The Centers for Medicare & Medicaid Services announced Monday that more than $200 billion should be saved through 2016, thanks to reform initiatives that aim to end excessive payments to private insurers who offer Medicare Advantage plans, fraud-prevention measures and changes in provider payment policies. The CMS Office of the Actuary provided these estimates. Medicare pays for short-term hospital and nursing home stays.

But a new report by the Social Security and Medicare Boards of Trustees, also issued today, paints a less rosy picture for Medicare’s future. Medicare and Social Security are on their way to becoming insolvent in coming decades as the result of an aging workforce and a slow economic recovery, the trustees say. They are urging Congress to take action soon. The most recent projections would have the Medicare hospital insurance fund for seniors running out of money in 2024 (which is the same date as projected by the trustees a year ago), Social Security’s retirement fund by 2038 and a key disability fund by 2016 (two years faster than last year’s forecast, according to the non-partisan Congressional Budget Office).

Additionally, a Government Accountability Office report also released Monday urged Health and Human Services Secretary Kathleen Sebelius to cancel an $8-billion Medicare Advantage demonstration program that used quality bonuses to improve managed care for seniors. Click here to read the report.

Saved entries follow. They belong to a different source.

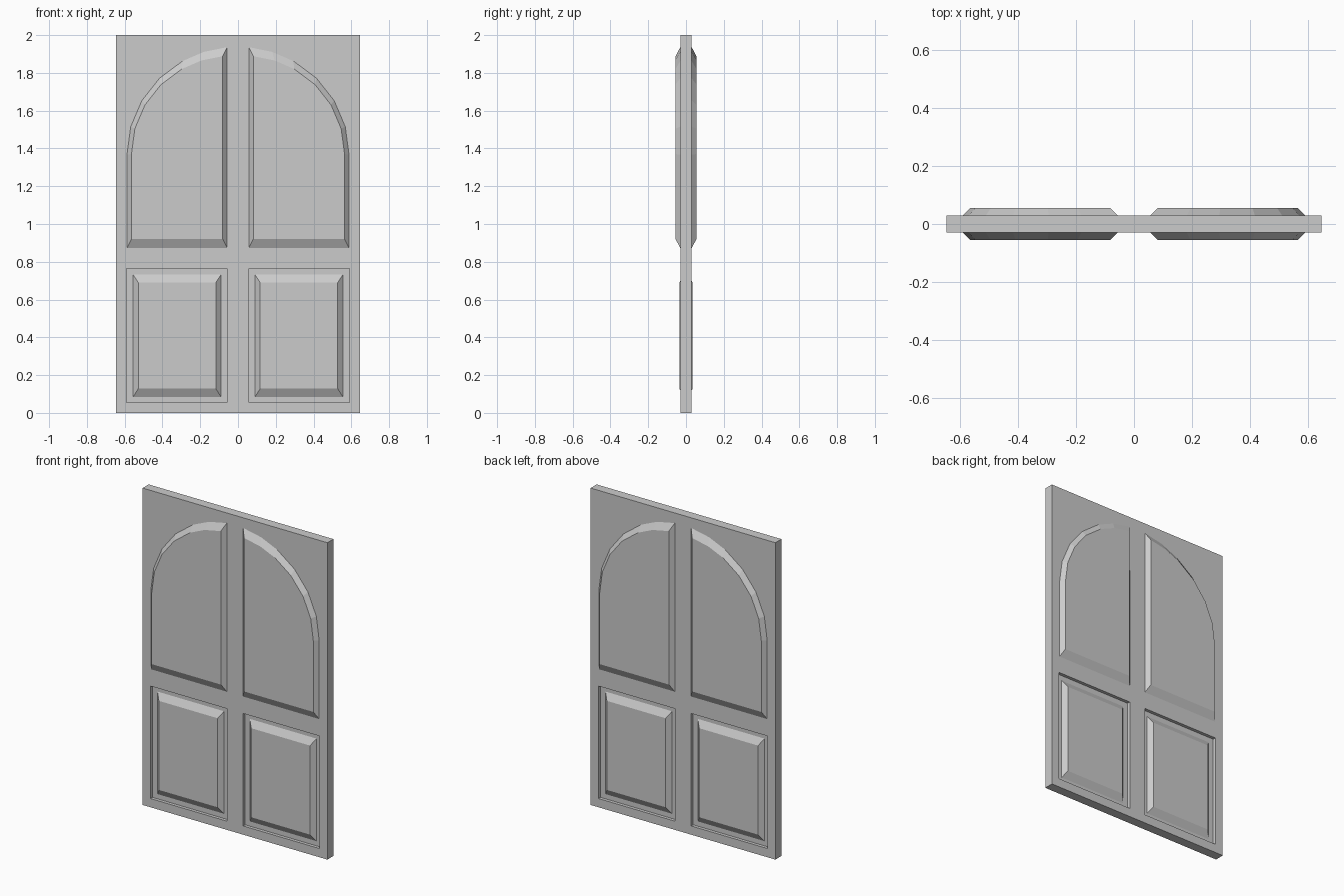
import bpy, bmesh, math

if "Cube" in bpy.data.objects:
    bpy.data.objects.remove(bpy.data.objects["Cube"])


def finish(bm, name):
    bmesh.ops.recalc_face_normals(bm, faces=bm.faces[:])
    mesh = bpy.data.meshes.new(name)
    bm.to_mesh(mesh)
    bm.free()
    obj = bpy.data.objects.new(name, mesh)
    bpy.context.collection.objects.link(obj)
    return obj


def loft(name, rings, side):
    """Closed solid through (outline, y) rings; outline is a list of (x, z)."""
    bm = bmesh.new()
    loops = [[bm.verts.new((side * x, y, z)) for x, z in pts] for pts, y in rings]
    for a, b in zip(loops, loops[1:]):
        for i in range(len(a)):
            j = (i + 1) % len(a)
            bm.faces.new((a[i], a[j], b[j], b[i]))
    bm.faces.new(loops[0])
    bm.faces.new(loops[-1])
    return finish(bm, name)


def rect(x0, x1, z0, z1):
    return [(x0, z0), (x1, z0), (x1, z1), (x0, z1)]


def scaled(pts, s):
    xs, zs = zip(*pts)
    cx, cz = (min(xs) + max(xs)) / 2, (min(zs) + max(zs)) / 2
    return [(cx + (x - cx) * s, cz + (z - cz) * s) for x, z in pts]


def leaf_frame(name, side):
    """Door leaf slab with a rectangular opening for the lower panel."""
    xs, zs, t = (0, 0.057, 0.59, 0.645), (0, 0.055, 0.765, 2), 0.03
    bm = bmesh.new()
    v = [[bm.verts.new((side * x, -t, z)) for x in xs] for z in zs]
    for r in range(3):
        for c in range(3):
            if (r, c) != (1, 1):
                bm.faces.new((v[r][c], v[r][c + 1], v[r + 1][c + 1], v[r + 1][c]))
    geom = bmesh.ops.extrude_face_region(bm, geom=bm.faces[:], use_keep_orig=True)["geom"]
    moved = [g for g in geom if isinstance(g, bmesh.types.BMVert)]
    bmesh.ops.translate(bm, verts=moved, vec=(0, 2 * t, 0))
    return finish(bm, name)


# Quarter-arch outline of the upper panel
arch = [(0.057, 0.872), (0.588, 0.872)]
for deg in (0, 15, 30, 45, 60, 72, 84.4):
    a = math.radians(deg)
    arch.append((0.588 * math.cos(a), 1.367 + 0.572 * math.sin(a)))
arch_top = scaled(arch, 0.91)

# Lower panel outlines: recess floor, foot of the bevel, raised field
recess = rect(0.057, 0.59, 0.055, 0.765)
foot = rect(0.09, 0.555, 0.085, 0.732)
field = rect(0.117, 0.528, 0.128, 0.69)

for side, label in ((-1, "left"), (1, "right")):
    leaf_frame(label + "_door_leaf", side)
    loft(label + "_arched_panel",
         [(arch_top, -0.055), (arch, -0.03), (arch, 0.03), (arch_top, 0.055)], side)
    loft(label + "_lower_panel",
         [(field, -0.035), (foot, -0.01), (recess, -0.01),
          (recess, 0.01), (foot, 0.01), (field, 0.035)], side)
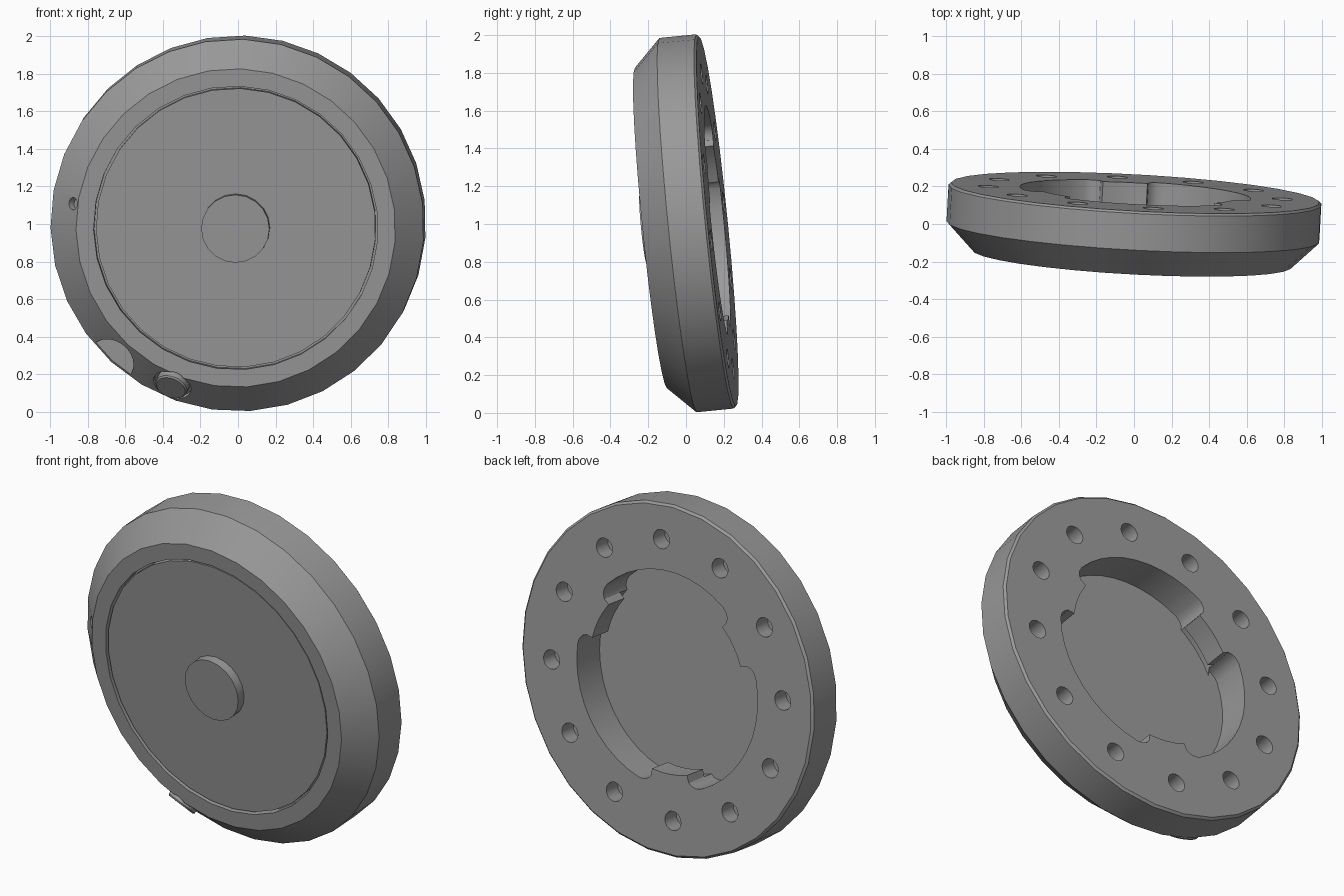
import bpy, bmesh, math
from mathutils import Matrix, Vector

if "Cube" in bpy.data.objects:
    bpy.data.objects.remove(bpy.data.objects["Cube"])

# Local frame: z is the disc axis pointing out of the tilted front face
Z = Vector((-0.055, -1, -0.1)).normalized()
X = (Vector((1, 0, 0)) - Z * Z.x).normalized()
Y = Z.cross(X)
FRAME = Matrix.Translation((-0.012, -0.184, 0.979)) @ Matrix((X, Y, Z)).transposed().to_4x4()
BACK = -0.353
grey = bpy.data.materials.new("dark_grey")
grey.diffuse_color = (0.32, 0.32, 0.32, 1)
grey.use_nodes = True
grey.node_tree.nodes["Principled BSDF"].inputs["Base Color"].default_value = grey.diffuse_color


def make(name, bm, local=Matrix()):
    bmesh.ops.recalc_face_normals(bm, faces=bm.faces)
    me = bpy.data.meshes.new(name)
    bm.to_mesh(me)
    bm.free()
    me.transform(FRAME @ local)
    me.materials.append(grey)
    ob = bpy.data.objects.new(name, me)
    bpy.context.collection.objects.link(ob)
    return ob


def polar(r, deg, z=0):
    a = math.radians(deg)
    return Vector((r * math.cos(a), r * math.sin(a), z))


def lathe(name, profile, sides, local=Matrix(), start=0):
    bm = bmesh.new()
    rings = [[bm.verts.new(polar(r, start + 360 * i / sides, z)) for i in range(sides)]
             for r, z in profile]
    for a, b in zip(rings, rings[1:]):
        for i in range(sides):
            j = (i + 1) % sides
            bm.faces.new((a[i], a[j], b[j], b[i]))
    bm.faces.new(rings[0])
    bm.faces.new(rings[-1])
    return make(name, bm, local)


def drum(name, r, z0, z1, local=Matrix(), sides=20):
    return lathe(name, [(r, z1), (r, z0)], sides, local)


def cut(target, cutter):
    cutter.hide_render = True
    mod = target.modifiers.new("cut", 'BOOLEAN')
    mod.operation, mod.solver, mod.object = 'DIFFERENCE', 'EXACT', cutter
    bpy.context.view_layer.objects.active = target
    bpy.ops.object.modifier_apply(modifier=mod.name)
    bpy.data.objects.remove(cutter)


def on_bevel(deg, r):
    # placement with z along the normal of the 45 degree front bevel
    p = polar(r, deg, -(r - 0.853))
    n = (polar(1, deg) + Vector((0, 0, 1))).normalized()
    return Matrix.Translation(p) @ n.to_track_quat('Z', 'Y').to_matrix().to_4x4()


# Main disc: front plate inside a narrow groove, bevelled rim, flat back
body = lathe("disc_body", [(0.747, -0.008), (0.747, -0.05), (0.759, -0.05), (0.759, 0),
                           (0.853, 0), (0.997, -0.145), (0.997, BACK + 0.012),
                           (0.984, BACK)], 31, start=274)

# Back pocket: three rounded lobes between three tabs
half = [(13, 0.53), (13, 0.57), (14.5, 0.593), (17, 0.61), (20, 0.617)]
lobe = [(a, 0.617) for a in range(28, 93, 8)]
tab = [(-a, r) for a, r in reversed(half)] + [(-6, 0.53), (0, 0.53), (6, 0.53)] + half + lobe
bm = bmesh.new()
outline = [bm.verts.new(polar(r, base + a, BACK - 0.05)) for base in (24, 144, 264) for a, r in tab]
face = bm.faces.new(outline)
ext = bmesh.ops.extrude_face_region(bm, geom=[face])
bmesh.ops.translate(bm, vec=(0, 0, 0.25),
                    verts=[v for v in ext["geom"] if isinstance(v, bmesh.types.BMVert)])
cut(body, make("pocket_cutter", bm))

# Undercut behind the tabs
cut(body, drum("undercut_cutter", 0.572, -0.215, -0.153, sides=40))

# Ring of bolt holes on the back
for i in range(12):
    cut(body, drum("hole_cutter", 0.055, BACK - 0.05, BACK + 0.1,
                   Matrix.Translation(polar(0.79, 83 + 30 * i)), 16))

# Thumb scoop, small dimple and button socket in the bevel
cut(body, drum("scoop_cutter", 0.13, -0.135, 0.1, Matrix.Translation(polar(1.003, 227.3)), 32))
cut(body, drum("dimple_cutter", 0.033, -0.04, 0.05, on_bevel(172, 0.88), 16))
button_place = on_bevel(248, 0.92)
cut(body, drum("socket_cutter", 0.105, -0.03, 0.1, button_place, 24))

# Side button and raised centre button
side_button = lathe("side_button", [(0.08, 0.018), (0.088, 0.01), (0.088, -0.035)], 24, button_place)
centre_button = drum("centre_button", 0.182, -0.03, 0.044)

for ob in (body, side_button, centre_button):
    bpy.ops.object.select_all(action='DESELECT')
    ob.select_set(True)
    bpy.context.view_layer.objects.active = ob
    bpy.ops.object.shade_smooth_by_angle(angle=math.radians(28))
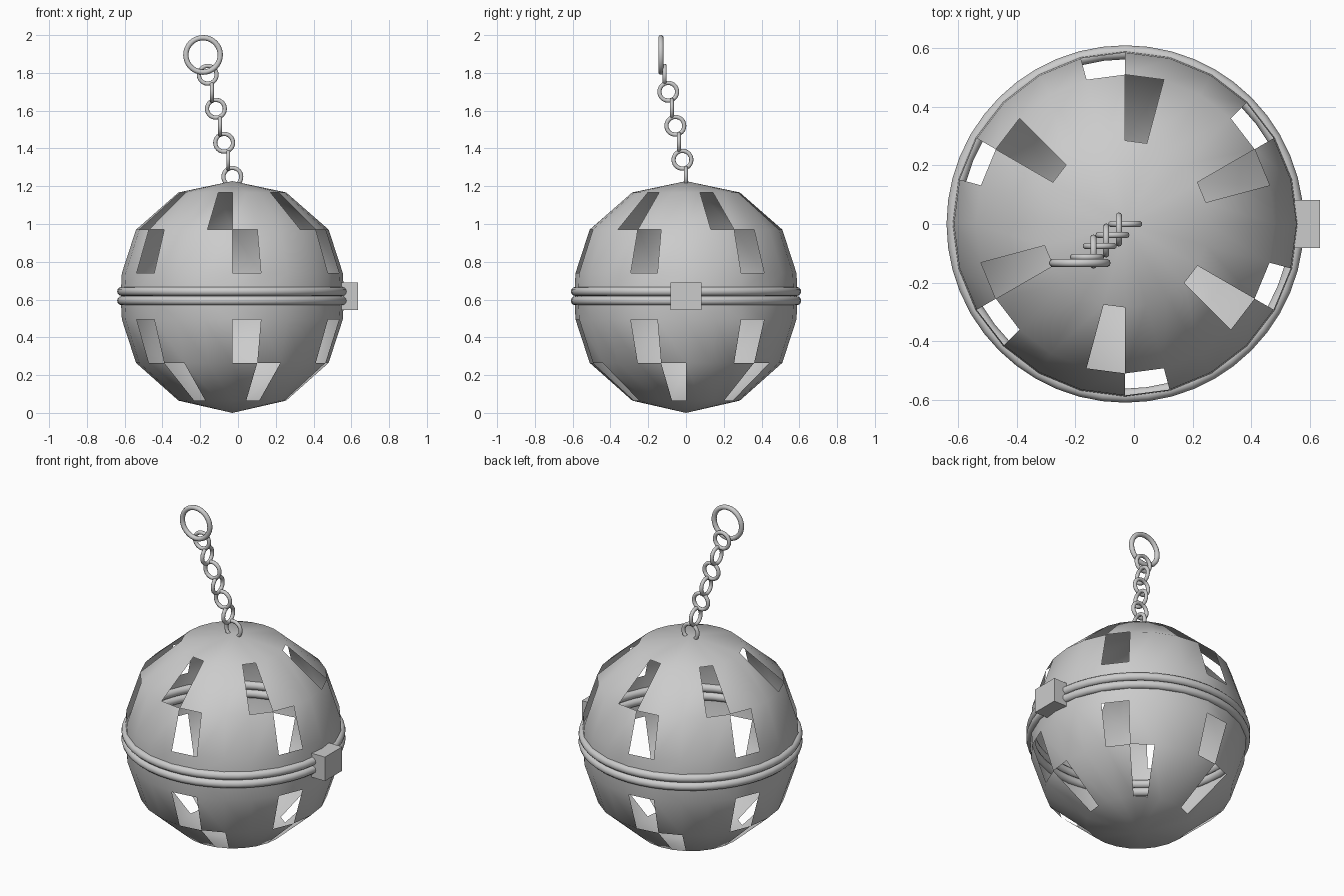
import bpy, bmesh, math
from mathutils import Vector

if "Cube" in bpy.data.objects:
    bpy.data.objects.remove(bpy.data.objects["Cube"])

CX = -0.03  # axis of the ball
SEG = 24

steel = bpy.data.materials.new("steel grey")
steel.diffuse_color = (0.6, 0.6, 0.6, 1)
steel.use_nodes = True
steel.node_tree.nodes["Principled BSDF"].inputs["Base Color"].default_value = steel.diffuse_color


def finish(ob, name, smooth=True):
    ob.name = name
    ob.data.materials.append(steel)
    for p in ob.data.polygons:
        p.use_smooth = smooth
    return ob


def ring(name, loc, major, minor, rot=(0, 0, 0), seg=32, sides=10):
    bpy.ops.mesh.primitive_torus_add(location=loc, rotation=rot, major_radius=major,
                                     minor_radius=minor, major_segments=seg,
                                     minor_segments=sides)
    return finish(bpy.context.object, name)


def shell(name, profile, pole_z, holes):
    """Lathed half ball; holes = {band: first segment}, repeated every 4 segments."""
    bm = bmesh.new()
    rows = [[bm.verts.new((CX + r * math.cos(2 * math.pi * s / SEG),
                           r * math.sin(2 * math.pi * s / SEG), z))
             for s in range(SEG)] for r, z in profile]
    pole = bm.verts.new((CX, 0, pole_z))
    for s in range(SEG):
        t = (s + 1) % SEG
        for b in range(len(rows) - 1):
            if b in holes and (s - holes[b]) % 4 == 0:
                continue
            bm.faces.new((rows[b][s], rows[b][t], rows[b + 1][t], rows[b + 1][s]))
        bm.faces.new((rows[-1][s], rows[-1][t], pole))
    if pole_z < 0.6:
        bmesh.ops.reverse_faces(bm, faces=bm.faces)
    me = bpy.data.meshes.new(name)
    bm.to_mesh(me)
    bm.free()
    ob = bpy.data.objects.new(name, me)
    bpy.context.collection.objects.link(ob)
    return finish(ob, name)


# perforated half balls, open at the window segments
shell("upper_shell", [(0.59, 0.643), (0.585, 0.74), (0.51, 0.97), (0.285, 1.167)],
      1.227, {1: 2, 2: 1})
shell("lower_shell", [(0.59, 0.594), (0.585, 0.495), (0.51, 0.265), (0.285, 0.065)],
      0.0, {1: 2, 2: 3})

# rim rings around the seam
for name, z in (("upper_rim", 0.643), ("lower_rim", 0.594)):
    ring(name, (CX, 0, z), 0.586, 0.024, seg=48, sides=12)

# latch block on the side
bpy.ops.mesh.primitive_cube_add(size=1, location=(0.575, 0, 0.618))
latch = bpy.context.object
latch.scale = (0.12, 0.164, 0.144)
finish(latch, "latch", False)

# leaning chain of alternating links
start, step = Vector((CX, 0, 1.25)), Vector((-0.0217, -0.0188, 0.09))
for i in range(7):
    rot = (math.pi / 2, 0, 0) if i % 2 == 0 else (0, math.pi / 2, 0)
    ring(f"chain_link_{i + 1}", start + step * i, 0.047, 0.011, rot)

# large pull ring at the end of the chain
ring("pull_ring", (-0.185, -0.133, 1.895), 0.091, 0.014, (math.pi / 2, 0, 0), seg=40)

Click here to read the Social Security and Medicare Boards of Trustees report, and here to read the CMS actuary’s report.